- Rifampin-containing anti-TB therapy substantially reduces nevirapine Cmin and estimated AUC0-12h in young HIV-infected children (by at least 40%).
- CYP2B6 extensive metabolizers have substantially lower plasma nevirapine Cmin and estimated AUC0-12h in the presence than in the absence of rifampin-containing TB therapy, but no significant difference in intermediate and slow metabolizers.
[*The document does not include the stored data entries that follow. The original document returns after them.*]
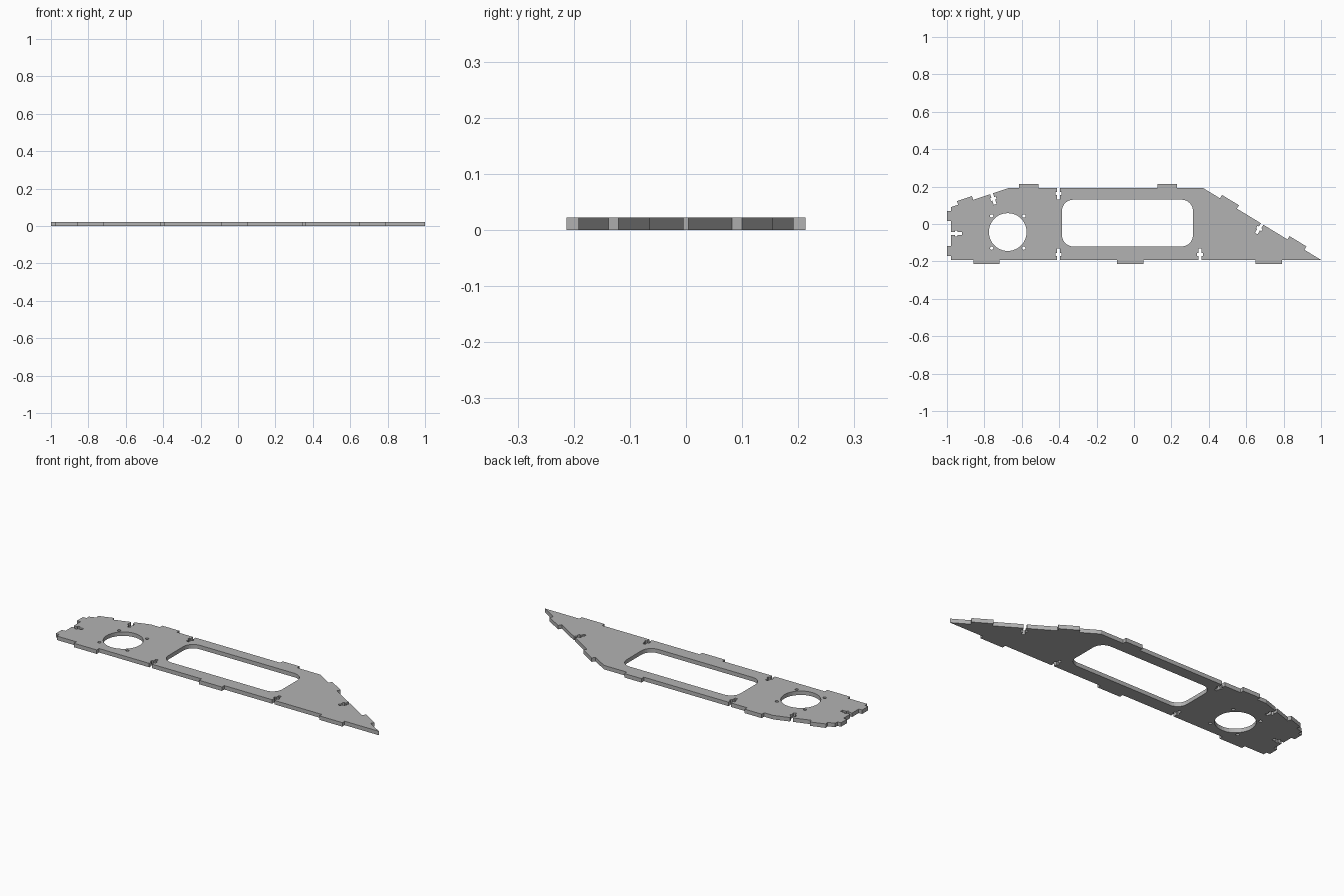
import bpy, bmesh
from math import sin, cos, pi
from mathutils import Vector

cube = bpy.data.objects.get("Cube")
if cube:
    bpy.data.objects.remove(cube, do_unlink=True)

THICK = 0.022
TAB = 0.021

# Feature profiles as (distance along edge, outward offset) steps
def tab(center, length):
    h = length / 2
    return [(center - h, 0), (center - h, TAB), (center + h, TAB), (center + h, 0)]

def slot(center):
    half = [(0.008, 0), (0.008, -0.021), (0.016, -0.021), (0.016, -0.036), (0.008, -0.036), (0.008, -0.06)]
    return [(center - s, d) for s, d in half] + [(center + s, d) for s, d in reversed(half)]

def edge(a, b, features):
    """Points from corner a towards b, with tabs and slots along the way."""
    a, b = Vector(a), Vector(b)
    along = (b - a).normalized()
    out = Vector((along.y, -along.x))
    return [a] + [a + along * s + out * d for f in features for s, d in f]

def arc(cx, cy, r, start, end, n):
    return [(cx + r * cos(start + (end - start) * i / n),
             cy + r * sin(start + (end - start) * i / n)) for i in range(n + 1)]

def circle(cx, cy, r, n):
    return arc(cx, cy, r, 0, 2 * pi, n)[:-1]

def rounded_rect(x0, x1, y0, y1, r):
    pts = []
    for k, (x, y) in enumerate([(x1 - r, y1 - r), (x0 + r, y1 - r), (x0 + r, y0 + r), (x1 - r, y0 + r)]):
        pts += arc(x, y, r, k * pi / 2, (k + 1) * pi / 2, 8)
    return pts

# Outer outline, counter-clockwise from the rear bottom corner
corners = [(-0.979, -0.192), (1, -0.192), (0.37, 0.192), (-0.67, 0.192), (-0.979, 0.09)]
features = [
    [tab(0.19, 0.14), slot(0.576), tab(0.959, 0.14), slot(1.331), tab(1.699, 0.14)],
    [tab(0.157, 0.106), slot(0.369), tab(0.58, 0.106)],
    [tab(0.193, 0.105), slot(0.773), tab(0.932, 0.105)],
    [slot(0.096), tab(0.242, 0.085)],
    [tab(0.048, 0.053), slot(0.141), tab(0.234, 0.053)],
]
outline = []
for i, f in enumerate(features):
    outline += edge(corners[i], corners[(i + 1) % len(corners)], f)

# Openings: window, round hole and its four screw holes
HX, HY = -0.675, -0.043
loops = [outline, rounded_rect(-0.385, 0.315, -0.12, 0.13, 0.06), circle(HX, HY, 0.101, 48)]
loops += [circle(HX + sx * 0.086, HY + sy * 0.086, 0.009, 16) for sx in (-1, 1) for sy in (-1, 1)]

# Filled, extruded profile turned into a solid plate
curve = bpy.data.curves.new("side_plate", "CURVE")
curve.dimensions = "2D"
curve.fill_mode = "BOTH"
curve.extrude = THICK / 2
for loop in loops:
    spline = curve.splines.new("POLY")
    spline.points.add(len(loop) - 1)
    for p, co in zip(spline.points, loop):
        p.co = (co[0], co[1], 0, 1)
    spline.use_cyclic_u = True
plate = bpy.data.objects.new("side_plate", curve)
bpy.context.collection.objects.link(plate)
bpy.ops.object.select_all(action="DESELECT")
plate.select_set(True)
bpy.context.view_layer.objects.active = plate
bpy.ops.object.convert(target="MESH")
plate = bpy.context.view_layer.objects.active

bm = bmesh.new()
bm.from_mesh(plate.data)
bmesh.ops.remove_doubles(bm, verts=bm.verts, dist=0.0001)
bmesh.ops.recalc_face_normals(bm, faces=bm.faces)
bmesh.ops.translate(bm, verts=bm.verts, vec=(0, 0, THICK / 2))
for f in bm.faces:
    f.smooth = False
bm.to_mesh(plate.data)
bm.free()

# Plain grey material
grey = bpy.data.materials.new("plain_grey")
grey.use_nodes = True
color = (0.45, 0.45, 0.45, 1)
grey.diffuse_color = color
grey.node_tree.nodes["Principled BSDF"].inputs["Base Color"].default_value = color
plate.data.materials.clear()
plate.data.materials.append(grey)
A two-arm parallel assignment pharmacokinetic study in TB/HIV co-infected children will be performed at the KATH. Children aged 3 - 35 months with HIV infection with or without TB coinfection, antiretroviral therapy (ART)-naïve, not previously exposed to nevirapine will be enrolled. The ART regimen will consist of nevirapine 200 mg/m2 plus zidovudine (ZDV) 180 - 240 mg/m2 and lamivudine (3TC) 4 mg/kg twice daily in accordance with WHO guidelines. There will be no lead-in dosing of nevirapine in the co-infected patients on rifampin. The dose of nevirapine in the HIV mono-infected group will be 200 mg/m2 daily x 2 weeks and then twice daily afterwards. Standard anti-TB therapy will be prescribed to the HIV/TB co-infected patients. Anti-TB treatment will start immediately upon diagnosis. Antiretroviral therapy will be started as soon as anti-TB therapy is tolerated (typically within 2 to 8 weeks).
A complete medical history, physical examination, and staging of HIV disease will be performed before initiation of ART and at subsequent study visits. Relevant data will be collected using standardized forms. Baseline measurements prior to initiation of ART will include complete blood count (CBC), blood urea nitrogen, creatinine, liver function tests (LFTs), CD4 cell count determination and plasma HIV-1 RNA level. Measurements of CD4 cell count and plasma HIV-1 RNA will be repeated at weeks 12 and 24 after starting ART. All study participants will follow-up at 2 and 4 weeks, as well as monthly for assessment of treatment side effects. Additional tests will be done when clinically indicated to evaluate for drug toxicity.
Pharmacokinetic testing will be performed at week 4 of ART in both arms and at 4 weeks after anti-TB treatment is stopped while the child is receiving ART only in the HIV/TB co-infected group. All patients will be admitted to the hospital the night prior to complete PK sampling. Study drugs will be administered after at least a 2-hour fast in non-breastfed children. Younger children on exclusive breast-feeding will be allowed to breast feed as needed throughout the study. At each sampling time, 2 mL of blood will be collected into an EDTA tube at times 0, 2, 6 and 12 hours post-dose for determination of nevirapine concentrations. Actual times of sampling will be recorded. The blood samples will be centrifuged at 3000g for 10 minutes and plasma stored at - 70oC until measurement of plasma drug concentrations. Nevirapine concentrations in plasma will be measured using validated gas chromatography with mass spectrometry and nonlinear mixed-effects modeling (using NONMEM, version VI) will be used to estimate pharmacokinetic parameters (CL/F, AUC, Cmin, Cmax), inter-individual error, and residual error. DNA sample will stored for genotyping of drug metabolizing enzymes and transporters.
|Contact: Awewura Kwara, MD, MPH&TMfirstname.lastname@example.org|
|Contact: Sampson Antwi, MBChBemail@example.com|
|Komfo Anokye Teaching Hospital||Recruiting|
|Contact: Sampson Antwi, MBChB +233265812061 firstname.lastname@example.org|
|Contact: Anthony Enimil, MBChB +233208164433 email@example.com|
|Principal Investigator:||Awewura Kwara, MD, MPH&TM||The Miriam Hospital|